## PROBLEM DETAILS
Using the records below, output the stretch that opens with the line containing "outline = side" and closes with the line containing "x, z in profile]", exactly and including both lines, with nothing more.
DATA IN THIS EXERCISE section start
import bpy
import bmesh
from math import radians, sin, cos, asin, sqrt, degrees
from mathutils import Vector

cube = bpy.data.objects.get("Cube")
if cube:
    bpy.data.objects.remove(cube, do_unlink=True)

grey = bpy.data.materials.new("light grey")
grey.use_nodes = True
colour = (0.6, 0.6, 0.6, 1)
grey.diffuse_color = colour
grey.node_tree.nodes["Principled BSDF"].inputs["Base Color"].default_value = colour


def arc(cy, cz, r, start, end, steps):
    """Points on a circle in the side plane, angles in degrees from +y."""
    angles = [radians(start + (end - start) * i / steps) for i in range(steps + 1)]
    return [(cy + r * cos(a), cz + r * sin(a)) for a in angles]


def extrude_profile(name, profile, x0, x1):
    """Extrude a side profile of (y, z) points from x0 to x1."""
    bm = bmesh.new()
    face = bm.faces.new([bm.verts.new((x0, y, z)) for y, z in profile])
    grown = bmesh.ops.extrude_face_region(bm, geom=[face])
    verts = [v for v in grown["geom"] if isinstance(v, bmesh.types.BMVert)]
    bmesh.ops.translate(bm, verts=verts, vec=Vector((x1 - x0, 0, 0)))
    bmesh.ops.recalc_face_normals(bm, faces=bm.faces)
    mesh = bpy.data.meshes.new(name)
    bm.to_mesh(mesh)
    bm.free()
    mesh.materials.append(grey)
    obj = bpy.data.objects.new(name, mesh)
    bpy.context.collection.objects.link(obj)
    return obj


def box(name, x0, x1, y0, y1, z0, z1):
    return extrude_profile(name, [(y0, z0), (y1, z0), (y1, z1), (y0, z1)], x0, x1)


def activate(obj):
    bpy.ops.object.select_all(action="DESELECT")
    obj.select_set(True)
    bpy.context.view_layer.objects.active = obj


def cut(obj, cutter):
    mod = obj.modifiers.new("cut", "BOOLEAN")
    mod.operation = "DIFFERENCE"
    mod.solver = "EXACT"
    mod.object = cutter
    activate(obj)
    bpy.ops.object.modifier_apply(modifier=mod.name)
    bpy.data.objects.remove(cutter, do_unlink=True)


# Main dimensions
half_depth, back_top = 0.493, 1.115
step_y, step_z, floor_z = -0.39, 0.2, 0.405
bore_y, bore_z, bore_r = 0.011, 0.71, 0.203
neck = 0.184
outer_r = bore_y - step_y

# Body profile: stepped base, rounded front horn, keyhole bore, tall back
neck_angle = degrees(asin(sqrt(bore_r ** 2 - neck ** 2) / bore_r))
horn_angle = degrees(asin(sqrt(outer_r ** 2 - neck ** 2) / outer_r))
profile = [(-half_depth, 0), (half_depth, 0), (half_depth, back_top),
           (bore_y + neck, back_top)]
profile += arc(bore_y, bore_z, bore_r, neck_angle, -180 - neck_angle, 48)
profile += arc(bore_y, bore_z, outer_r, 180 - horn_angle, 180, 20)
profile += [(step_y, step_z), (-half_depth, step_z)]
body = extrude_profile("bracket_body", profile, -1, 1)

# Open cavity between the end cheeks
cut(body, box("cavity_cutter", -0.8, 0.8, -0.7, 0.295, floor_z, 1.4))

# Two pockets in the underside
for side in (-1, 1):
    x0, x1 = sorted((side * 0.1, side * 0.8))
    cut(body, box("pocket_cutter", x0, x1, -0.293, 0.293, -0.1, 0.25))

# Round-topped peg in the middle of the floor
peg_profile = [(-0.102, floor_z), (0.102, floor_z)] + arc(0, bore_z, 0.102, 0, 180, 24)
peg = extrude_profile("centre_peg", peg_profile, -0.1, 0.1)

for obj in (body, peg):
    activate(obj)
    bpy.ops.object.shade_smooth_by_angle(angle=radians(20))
DATA IN THIS EXERCISE section end
DATA IN THIS EXERCISE section start
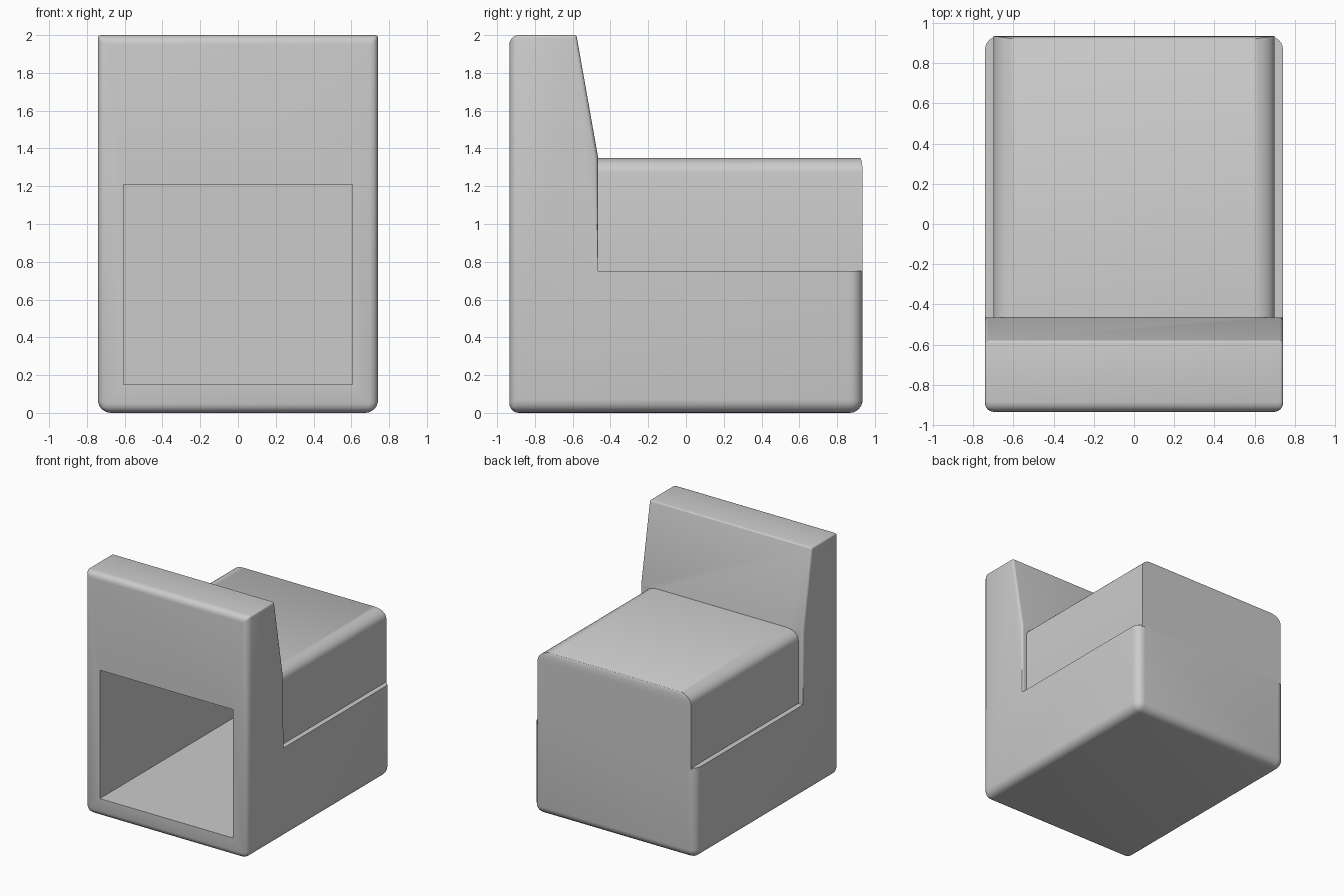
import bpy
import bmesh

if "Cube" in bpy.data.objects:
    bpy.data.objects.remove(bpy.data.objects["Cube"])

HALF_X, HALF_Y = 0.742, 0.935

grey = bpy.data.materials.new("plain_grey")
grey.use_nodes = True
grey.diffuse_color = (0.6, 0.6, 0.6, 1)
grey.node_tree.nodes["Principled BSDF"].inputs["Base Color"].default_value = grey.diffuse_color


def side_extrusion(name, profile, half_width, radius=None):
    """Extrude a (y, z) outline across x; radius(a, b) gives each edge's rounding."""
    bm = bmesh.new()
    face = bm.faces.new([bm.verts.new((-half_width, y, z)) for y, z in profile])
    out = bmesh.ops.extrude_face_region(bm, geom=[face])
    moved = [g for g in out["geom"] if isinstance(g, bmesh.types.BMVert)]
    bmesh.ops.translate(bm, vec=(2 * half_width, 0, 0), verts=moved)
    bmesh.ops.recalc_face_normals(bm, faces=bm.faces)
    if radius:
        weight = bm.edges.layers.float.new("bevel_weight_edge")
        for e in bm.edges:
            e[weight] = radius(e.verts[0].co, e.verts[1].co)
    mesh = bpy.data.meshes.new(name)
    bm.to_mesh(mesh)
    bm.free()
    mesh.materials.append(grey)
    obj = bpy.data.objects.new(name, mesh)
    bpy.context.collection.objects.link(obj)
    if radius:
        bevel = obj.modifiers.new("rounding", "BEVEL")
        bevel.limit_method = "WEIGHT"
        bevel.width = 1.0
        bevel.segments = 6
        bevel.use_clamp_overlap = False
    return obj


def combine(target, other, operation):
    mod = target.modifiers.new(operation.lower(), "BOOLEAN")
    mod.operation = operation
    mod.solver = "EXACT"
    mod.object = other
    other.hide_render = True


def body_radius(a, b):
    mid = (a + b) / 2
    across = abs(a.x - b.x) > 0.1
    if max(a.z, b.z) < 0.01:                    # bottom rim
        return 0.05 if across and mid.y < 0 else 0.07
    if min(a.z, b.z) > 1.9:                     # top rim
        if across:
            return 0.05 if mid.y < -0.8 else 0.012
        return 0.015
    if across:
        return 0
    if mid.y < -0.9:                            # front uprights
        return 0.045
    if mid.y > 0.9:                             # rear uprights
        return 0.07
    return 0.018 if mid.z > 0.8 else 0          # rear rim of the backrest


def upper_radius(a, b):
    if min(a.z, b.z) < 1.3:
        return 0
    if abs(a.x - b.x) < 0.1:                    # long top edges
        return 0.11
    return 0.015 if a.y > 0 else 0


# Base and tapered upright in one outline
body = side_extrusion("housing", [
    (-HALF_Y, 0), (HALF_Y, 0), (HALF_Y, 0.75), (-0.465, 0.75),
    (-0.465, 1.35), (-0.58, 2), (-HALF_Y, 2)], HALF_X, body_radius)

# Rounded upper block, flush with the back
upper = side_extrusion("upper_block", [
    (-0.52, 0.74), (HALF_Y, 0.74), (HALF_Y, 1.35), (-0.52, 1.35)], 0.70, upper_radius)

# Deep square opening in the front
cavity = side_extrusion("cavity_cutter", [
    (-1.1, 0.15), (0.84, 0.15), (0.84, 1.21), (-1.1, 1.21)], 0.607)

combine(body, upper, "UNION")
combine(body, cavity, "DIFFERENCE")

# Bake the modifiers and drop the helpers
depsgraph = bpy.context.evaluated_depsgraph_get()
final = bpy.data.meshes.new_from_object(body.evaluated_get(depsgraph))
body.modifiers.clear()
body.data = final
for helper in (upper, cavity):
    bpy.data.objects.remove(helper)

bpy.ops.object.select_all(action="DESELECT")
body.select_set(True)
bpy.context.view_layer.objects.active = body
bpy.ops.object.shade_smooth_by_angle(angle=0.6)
DATA IN THIS EXERCISE section end
DATA IN THIS EXERCISE section start
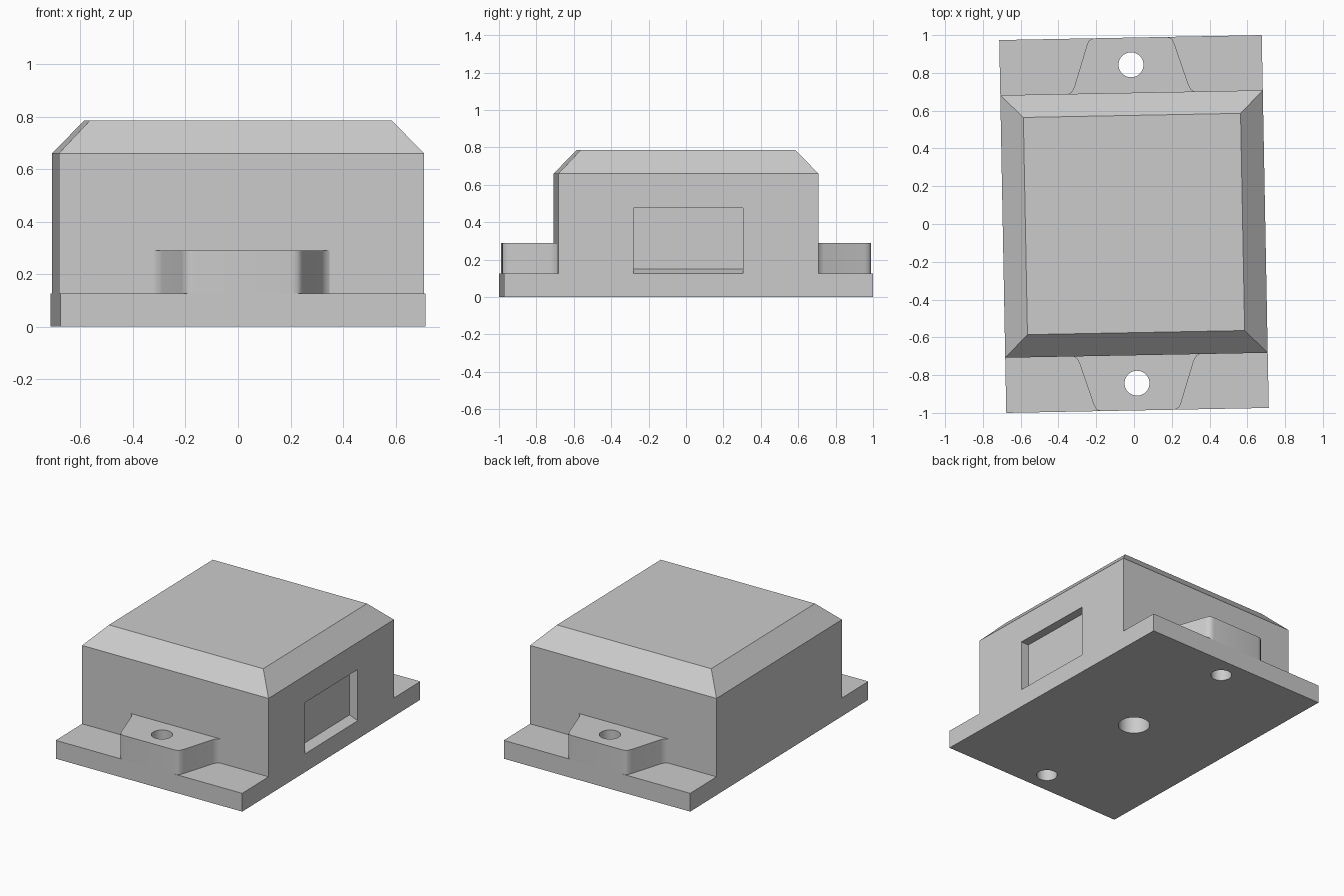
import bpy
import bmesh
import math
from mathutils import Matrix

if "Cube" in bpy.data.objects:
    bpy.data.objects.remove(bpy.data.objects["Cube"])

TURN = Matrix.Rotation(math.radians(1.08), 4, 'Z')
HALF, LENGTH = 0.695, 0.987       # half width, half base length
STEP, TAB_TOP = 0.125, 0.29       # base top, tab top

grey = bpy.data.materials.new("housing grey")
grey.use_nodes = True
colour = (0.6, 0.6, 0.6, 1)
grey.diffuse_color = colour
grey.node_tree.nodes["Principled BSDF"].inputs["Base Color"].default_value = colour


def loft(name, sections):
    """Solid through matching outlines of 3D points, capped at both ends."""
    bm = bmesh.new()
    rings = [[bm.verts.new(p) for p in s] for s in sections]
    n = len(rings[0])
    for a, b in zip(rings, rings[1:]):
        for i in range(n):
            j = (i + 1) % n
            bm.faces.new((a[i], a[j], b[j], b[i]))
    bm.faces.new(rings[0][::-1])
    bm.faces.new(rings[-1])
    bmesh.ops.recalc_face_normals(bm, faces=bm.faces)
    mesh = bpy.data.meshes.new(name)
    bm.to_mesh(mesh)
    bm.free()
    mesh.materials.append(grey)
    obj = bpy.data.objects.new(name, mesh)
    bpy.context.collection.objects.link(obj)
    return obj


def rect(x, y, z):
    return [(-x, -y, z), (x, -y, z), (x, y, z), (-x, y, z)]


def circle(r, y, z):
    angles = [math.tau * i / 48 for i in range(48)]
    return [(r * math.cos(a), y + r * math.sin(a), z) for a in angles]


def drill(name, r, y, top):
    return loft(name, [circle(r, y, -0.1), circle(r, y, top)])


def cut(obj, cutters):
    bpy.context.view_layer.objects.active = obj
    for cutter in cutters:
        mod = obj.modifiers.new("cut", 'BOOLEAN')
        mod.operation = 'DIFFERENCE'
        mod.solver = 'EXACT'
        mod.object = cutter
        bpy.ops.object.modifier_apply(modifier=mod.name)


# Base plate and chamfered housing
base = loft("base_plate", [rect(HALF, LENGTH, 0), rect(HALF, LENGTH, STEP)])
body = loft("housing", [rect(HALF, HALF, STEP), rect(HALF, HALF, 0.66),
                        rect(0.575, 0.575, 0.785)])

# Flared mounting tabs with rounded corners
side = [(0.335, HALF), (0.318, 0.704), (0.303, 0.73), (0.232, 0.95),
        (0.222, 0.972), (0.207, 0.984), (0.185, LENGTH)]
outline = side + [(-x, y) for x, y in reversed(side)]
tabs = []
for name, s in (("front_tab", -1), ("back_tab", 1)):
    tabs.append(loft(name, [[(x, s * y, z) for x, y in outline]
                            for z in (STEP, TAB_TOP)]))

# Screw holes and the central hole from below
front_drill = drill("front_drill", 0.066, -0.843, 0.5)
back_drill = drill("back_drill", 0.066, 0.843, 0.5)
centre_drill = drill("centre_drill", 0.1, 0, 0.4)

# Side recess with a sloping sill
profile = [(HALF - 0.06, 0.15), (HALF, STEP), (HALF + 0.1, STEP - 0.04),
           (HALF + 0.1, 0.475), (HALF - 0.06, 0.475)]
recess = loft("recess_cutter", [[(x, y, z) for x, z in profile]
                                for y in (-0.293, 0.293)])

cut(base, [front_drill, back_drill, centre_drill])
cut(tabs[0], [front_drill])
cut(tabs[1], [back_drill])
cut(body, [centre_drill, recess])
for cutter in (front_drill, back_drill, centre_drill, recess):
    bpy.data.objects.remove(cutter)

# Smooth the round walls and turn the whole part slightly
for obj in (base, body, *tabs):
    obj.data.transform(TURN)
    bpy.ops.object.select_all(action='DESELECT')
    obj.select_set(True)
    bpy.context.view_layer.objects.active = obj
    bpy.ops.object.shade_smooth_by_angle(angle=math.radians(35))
DATA IN THIS EXERCISE section end
## ANSWER BOX
outline = side + [(-x, y) for x, y in reversed(side)]
tabs = []
for name, s in (("front_tab", -1), ("back_tab", 1)):
    tabs.append(loft(name, [[(x, s * y, z) for x, y in outline]
                            for z in (STEP, TAB_TOP)]))

# Screw holes and the central hole from below
front_drill = drill("front_drill", 0.066, -0.843, 0.5)
back_drill = drill("back_drill", 0.066, 0.843, 0.5)
centre_drill = drill("centre_drill", 0.1, 0, 0.4)

# Side recess with a sloping sill
profile = [(HALF - 0.06, 0.15), (HALF, STEP), (HALF + 0.1, STEP - 0.04),
           (HALF + 0.1, 0.475), (HALF - 0.06, 0.475)]
recess = loft("recess_cutter", [[(x, y, z) for x, z in profile]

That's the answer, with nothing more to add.